On the third day, we began to shoot a documentary. My meagre savings had permitted me two assistants, one, Zuber, was known to me through his father, whose bookstore I have visited for nearly fifteen years. I felt responsible for his safety. He had been on these trips with me before, but this time there was the risk of violence. Also I was concerned that as a Muslim he might feel uncomfortable surrounded by Sangh workers. He assured me that it wasn't the case, though he had his reservations about the Sangh, this was work. I accepted his assurance. The first day, Zuber and Manjeet (second assistant) met Sadanandan Master, the protagonist of our film, they rushed out with their cameras to record him alighting from his car, his companions assisting his walk up the stairs. Introductions were made and their names enquired, we were in the Sangh Karyalaya, when Zuber gave his full name – an instinct of protectiveness, made me scan the faces of the gathered audience, to find only pleasant smiles of greeting. And I felt embarrassed by my own reaction, especially since I know the Sangh better than that.

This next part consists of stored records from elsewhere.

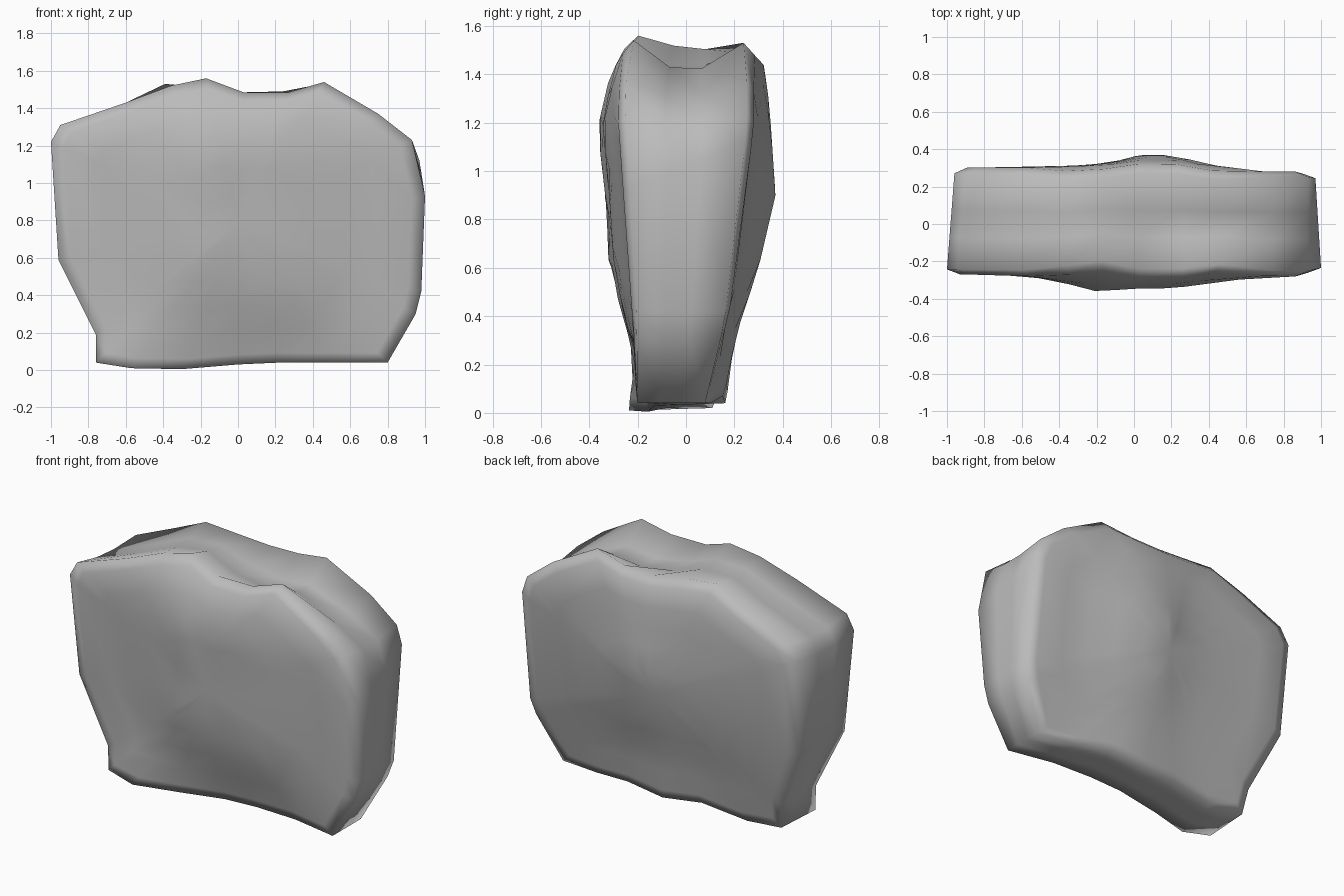
import bpy, bmesh

cube = bpy.data.objects.get("Cube")
if cube:
    bpy.data.objects.remove(cube, do_unlink=True)

stone = bpy.data.materials.new("grey stone")
stone.use_nodes = True
colour = (0.5, 0.5, 0.5, 1)
stone.diffuse_color = colour
stone.node_tree.nodes["Principled BSDF"].inputs["Base Color"].default_value = colour

# Outlines of the front and back rims, matched point for point
front = [(-1, 1.22), (-.95, 1.31), (-.6, 1.43), (-.36, 1.52), (-.17, 1.56), (.03, 1.485),
         (.27, 1.485), (.46, 1.54), (.75, 1.37), (.93, 1.23), (1, .93), (.98, .42),
         (.95, .3), (.8, .04), (.5, .04), (.22, .04), (0, .03), (-.3, .005), (-.57, .01),
         (-.76, .04), (-.76, .19), (-.96, .59)]
back = [(-.96, 1.2), (-.9, 1.3), (-.62, 1.42), (-.39, 1.53), (-.17, 1.51), (.03, 1.485),
        (.24, 1.49), (.45, 1.53), (.75, 1.37), (.93, 1.23), (.97, 1.12), (.97, .42),
        (.94, .32), (.8, .04), (.55, .04), (.3, .07), (.05, .04), (-.2, .06), (-.5, .02),
        (-.74, .04), (-.76, .2), (-.94, .6)]

# Depth over height along the middle and the ends, and how x blends the two
HEIGHTS = [0, .3, .6, .9, 1.2, 1.42, 1.56]
MIDDLE = {-1: [.24, .24, .32, .34, .37, .31, .22], 1: [.16, .2, .3, .37, .35, .33, .26]}
END = {-1: [.2, .21, .23, .25, .27, .27, .24], 1: [.07, .15, .22, .25, .28, .28, .25]}
BLEND = {
    -1: ([-.75, -.45, -.17, .03, .23, .7], [0, .3, 1, .75, .75, .1]),
    1: ([-1, -.5, -.17, .03, .23, .45, .7], [.3, .4, .55, 1, 1, .45, 0]),
}


def lerp(a, b, t):
    return a + (b - a) * t


def sample(keys, values, k):
    for i in range(len(keys) - 1):
        if k <= keys[i + 1]:
            t = max(0, (k - keys[i]) / (keys[i + 1] - keys[i]))
            return lerp(values[i], values[i + 1], t)
    return values[-1]


def face_depth(side, x, z):
    """Bulging face, with a hollow along the foot of the front."""
    middle = sample(HEIGHTS, MIDDLE[side], z)
    end = sample(HEIGHTS, END[side], z)
    depth = lerp(end, middle, sample(*BLEND[side], x))
    if side < 0:
        across = min(1, max(0, 2 - abs(x - .12) / .3))
        depth -= .11 * across * max(0, 1 - z / .35)
        # small foot standing proud at one end
        depth += .04 * max(0, 1 - abs(x + .6) / .2) * max(0, 1 - z / .35)
    return side * depth


bm = bmesh.new()
CENTRE_Z = .78


def face_ring(side, outline, scale):
    ring = []
    for x, z in outline:
        x, z = x * scale, lerp(CENTRE_Z, z, scale)
        y = face_depth(side, x, z)
        if scale == 1:
            y *= sample([.2, .5], [.98, .9], z)
        ring.append(bm.verts.new((x, y, z)))
    return ring


def bridge(a, b):
    for i in range(len(a)):
        j = (i + 1) % len(a)
        bm.faces.new((a[i], a[j], b[j], b[i]))


def cap(ring, side):
    tip = bm.verts.new((0, face_depth(side, 0, CENTRE_Z), CENTRE_Z))
    for i in range(len(ring)):
        bm.faces.new((ring[i], ring[(i + 1) % len(ring)], tip))


# Rings from the front centre, over the rim, to the back centre
SCALES = [.2, .4, .58, .75, .93, 1]
rings = [face_ring(-1, front, s) for s in SCALES]
back_rings = [face_ring(1, back, s) for s in reversed(SCALES)]

# Two rings between the rims sink into a trough, deepest on one side of the top
rim_front, rim_back = rings[-1], back_rings[0]
for t in (.33, .62):
    ring = []
    for a, b in zip(rim_front, rim_back):
        p = a.co.lerp(b.co, t)
        if p.z > 1.2:
            p.z -= .025 + .09 * max(0, 1 - abs(p.x - .42) / .5)
        ring.append(bm.verts.new(p))
    rings.append(ring)
rings += back_rings
for a, b in zip(rings, rings[1:]):
    bridge(a, b)
cap(rings[0], -1)
cap(rings[-1], 1)
bmesh.ops.recalc_face_normals(bm, faces=bm.faces)

mesh = bpy.data.meshes.new("stone_slab")
bm.to_mesh(mesh)
bm.free()
mesh.materials.append(stone)
mesh.shade_smooth()
slab = bpy.data.objects.new("stone_slab", mesh)
bpy.context.collection.objects.link(slab)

We spent the afternoon at the Karyalaya, breaking for a home cooked lunch served on banana leaves. I left for a meeting in Tellicheri, leaving Zuber and Manjeet with Master ji, to record his public appearances for the day. Something happened during those three hours they spent together, when the two of them returned along with Rithin, the swayamsevak who was our guide/driver there was an inexplicable camaraderie. Zuber leaned over and said to me in surprise,”Mam, do you know most of Rithin’s friends are Muslims?” Rithin, spoke mostly in Malayalam but knew a few key words in English, he nodded and pointed out a house, “Friend, Ashraf”. We looked over and I detected the influence of Middle Eastern architecture. “Gulf?” I asked. He nodded. Many young men in Kannur have left for the Middle East, sending back money to build homes. The opportunities are limited in this left bastion and the environment is vitiated by political violence. From then on, our days together, despite the language barriers or because of it, were spent amidst peals of laughter driving through “jhagda places” as Rithin called them, our fingers crossed but our curiosity piqued. He took us to a sangh gram, saying the word with pride, these are but little islands surrounded by the Red Sea, or the sea of red. But they exist, as a symbol of resistance rather than aggression. The Sangh’s presence in Kannur, has been one of resistance and the only thing sangh workers will tell you is that they want to start shakhas, that is their only demand. It’s the root cause of the violence. Shakhas, where all are welcome, across political and religious lines. Like the shakha, this gram is open to all, we passed a Congress campaign jeep, blasting messages from its speakers. Such a liberty would not be permitted in a party village. We paused to wave to their cheerful party workers, who waved back. It's the only moment of political camaraderie, I witnessed. The UDF, say pandits, will lose but with a popular Chief Minister, the spirit of their cadre seems high. I return from Kannur with memories of the people I have met and laughed with and cried with. I expected to feel fear there. But instead, I feel it here. I feel it not for myself but for them and others I haven't met and of the violence that shadows their lives. Zuber turns to me as our train pulls into Delhi, “Mam, we are back in the world of drawing rooms, they will never know people like Master ji, Daadhi wale ji (affectionate reference for Chandran Snr, Sanghchalak and swayamsevak for 72 years) and Rithin, they will only hate the Sangh”. He might be right for now, but not for long. n